E5535. Things Are Not What They Seem: Addressing Braids, Twists, and Locs as Hair Artifact in Radiological Imaging
  1. Angela Udongwo; Temple University Hospital System
  2. Jariatu Kamara; Temple University Hospital System
  3. Alex Sandberg; Temple University Hospital System
  4. Hillel Maresky; Temple University Hospital System
Braided, twisted, and locs (BTL) hairstyles, can present as artifacts, thus posing unique diagnostic challenges in interpreting radiographic imaging. Artifacts can impact the quality and accuracy of medical imaging, which can affect patient care, diagnosis, and treatment outcomes. Unfortunately, limited research has been conducted on how different Black hairstyles and textures impact radiological imaging, or how this affects patients’ experience, including time they spent in the hospital and/or unnecessary radiation exposure as a result. In this study, we explore how common Black hairstyles appear in radiological imaging from plain film radiography to CT and MRI and evaluate the unique artifacts and challenges certain hairstyles pose in diagnostic imaging. Further, we strive to gauge the current level of knowledge physicians have with identification of Black hair in radiological imaging.

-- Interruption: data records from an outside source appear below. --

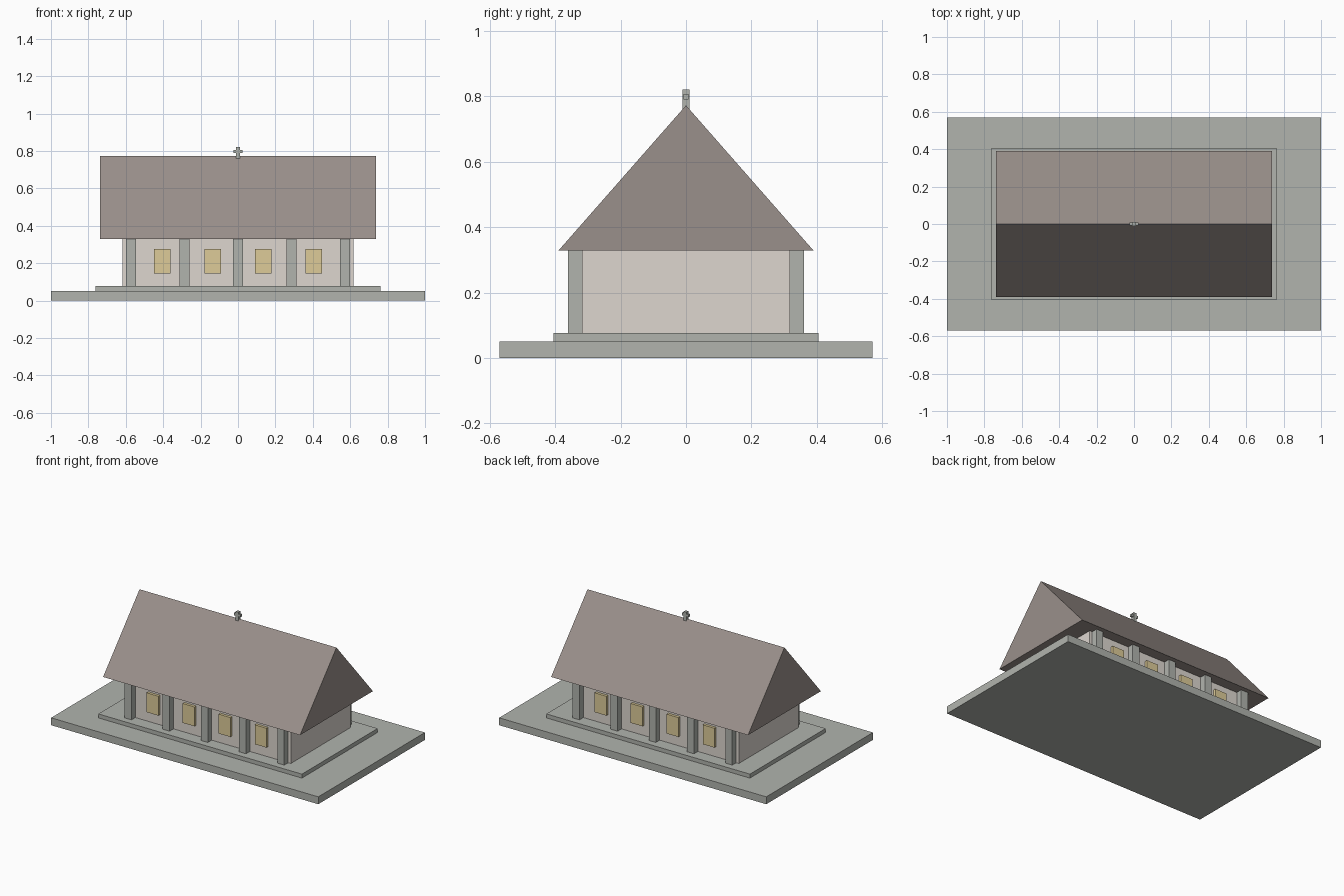
import bpy
import bmesh
from mathutils import Matrix, Vector

default_cube = bpy.data.objects.get("Cube")
if default_cube:
    bpy.data.objects.remove(default_cube, do_unlink=True)


def make_material(name, hex_code):
    channels = [c / 255 for c in bytes.fromhex(hex_code)]
    colour = [((c + 0.055) / 1.055) ** 2.4 for c in channels] + [1]
    mat = bpy.data.materials.new(name)
    mat.use_nodes = True
    mat.diffuse_color = colour
    mat.node_tree.nodes["Principled BSDF"].inputs["Base Color"].default_value = colour
    return mat


STONE = make_material("grey stone", "b1b4ae")
PLASTER = make_material("cream plaster", "ddd6cf")
ROOF = make_material("brown roof", "9a908b")
GLASS = make_material("yellow glass", "ddcb98")


def add_object(name, bm, mat):
    bmesh.ops.recalc_face_normals(bm, faces=bm.faces)
    mesh = bpy.data.meshes.new(name)
    bm.to_mesh(mesh)
    bm.free()
    mesh.materials.append(mat)
    obj = bpy.data.objects.new(name, mesh)
    bpy.context.collection.objects.link(obj)
    return obj


def box(name, centre, size, z_low, z_high, mat):
    """Box given by its xy centre, xy size and z range."""
    middle = Vector((*centre, (z_low + z_high) / 2))
    scale = Matrix.Diagonal((*size, z_high - z_low, 1))
    bm = bmesh.new()
    bmesh.ops.create_cube(bm, size=1, matrix=Matrix.Translation(middle) @ scale)
    return add_object(name, bm, mat)


STEP_TOP = 0.077
EAVES = 0.328
RIDGE = 0.772
WALL_Y = 0.318

# Stepped platform
box("base_slab", (0, 0), (2, 1.14), 0, 0.05, STONE)
box("upper_step", (0, 0), (1.524, 0.81), 0.05, STEP_TOP, STONE)

# Hall
box("walls", (0, 0), (1.236, 2 * WALL_Y), STEP_TOP, EAVES, PLASTER)

# Columns and windows along both long sides
for side, y_sign in (("front", -1), ("back", 1)):
    for i in range(5):
        x = (i - 2) * 0.286
        box(f"{side}_column_{i + 1}", (x, y_sign * 0.334), (0.052, 0.052),
            STEP_TOP, EAVES, STONE)
    for i in range(4):
        x = (i - 1.5) * 0.27
        box(f"{side}_window_{i + 1}", (x, y_sign * WALL_Y), (0.088, 0.036),
            0.146, 0.277, GLASS)

# Gabled roof: a triangle extruded along x
bm = bmesh.new()
half_length = 0.737
profile = [(-0.39, EAVES), (0.39, EAVES), (0, RIDGE)]
gable = bm.faces.new([bm.verts.new((-half_length, y, z)) for y, z in profile])
extruded = bmesh.ops.extrude_face_region(bm, geom=[gable], use_keep_orig=True)
moved = [v for v in extruded["geom"] if isinstance(v, bmesh.types.BMVert)]
bmesh.ops.translate(bm, verts=moved, vec=(2 * half_length, 0, 0))
add_object("roof", bm, ROOF)

# Finial on the ridge
box("finial_post", (0, 0), (0.02, 0.02), 0.755, 0.82, STONE)
box("finial_bar", (0, 0), (0.05, 0.015), 0.79, 0.806, STONE)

Educational Goals / Teaching Points
Present a review of literature and survey results of physicians and technicians’ comfortability, familiarity, and validity of assessing Black hairstyles as hair artifact on plan radiological films (chest x-rays). BTL hairstyles have been observed to introduce shadows or artifacts that can compromise the clarity of radiographic images. The tightness and density of these styles represent a spectrum of artifacts for which even optimal positioning may still compromise the image quality. These extensions commonly feature a coating of oils aimed at preserving their sheen and moisture. It is precisely the presence of these oils that can give rise to peculiar artifacts on radiographic images, particularly MRI, due to their ability to produce a high T1 signal, masquerading as pathological findings.

Key Anatomic/Physiologic Issues and Imaging Findings/Techniques
In this prospective multicenter pilot study, 46 participants were surveyed to assess physicians' knowledge of BTL identification. Demographic data, career length, hair artifact encounters, and identification of artifacts in chest x-rays were collected. Comfort and familiarity with identifying BTLs were reported. ANOVA analysis revealed a significant association between career length and self-reported awareness scores (row factor: [9.8], p < 0.0001). Patient load significantly affected self-reported comfort and familiarity (row factor: [3.1], p = 0.029; p < 0.05).

Although the data obtained are limited, our findings demonstrated that the number of years in practice and the number of patients per day improved physicians’ and technicians' awareness of how Black hairstyles can impact medical imaging. This study presented a radiological phenomenon lacking in literature, as well as provided valuable insights into the impact of experience on physicians' ability to identify and interpret radiographic images affected by hairstyles that can mimic pathology. Further applications of this research may be directed towards comparing pathology localized in lung apices to popular Black hairstyles, assessing the validity of an educational module in increasing awareness and expanding on demographics to explore further associations.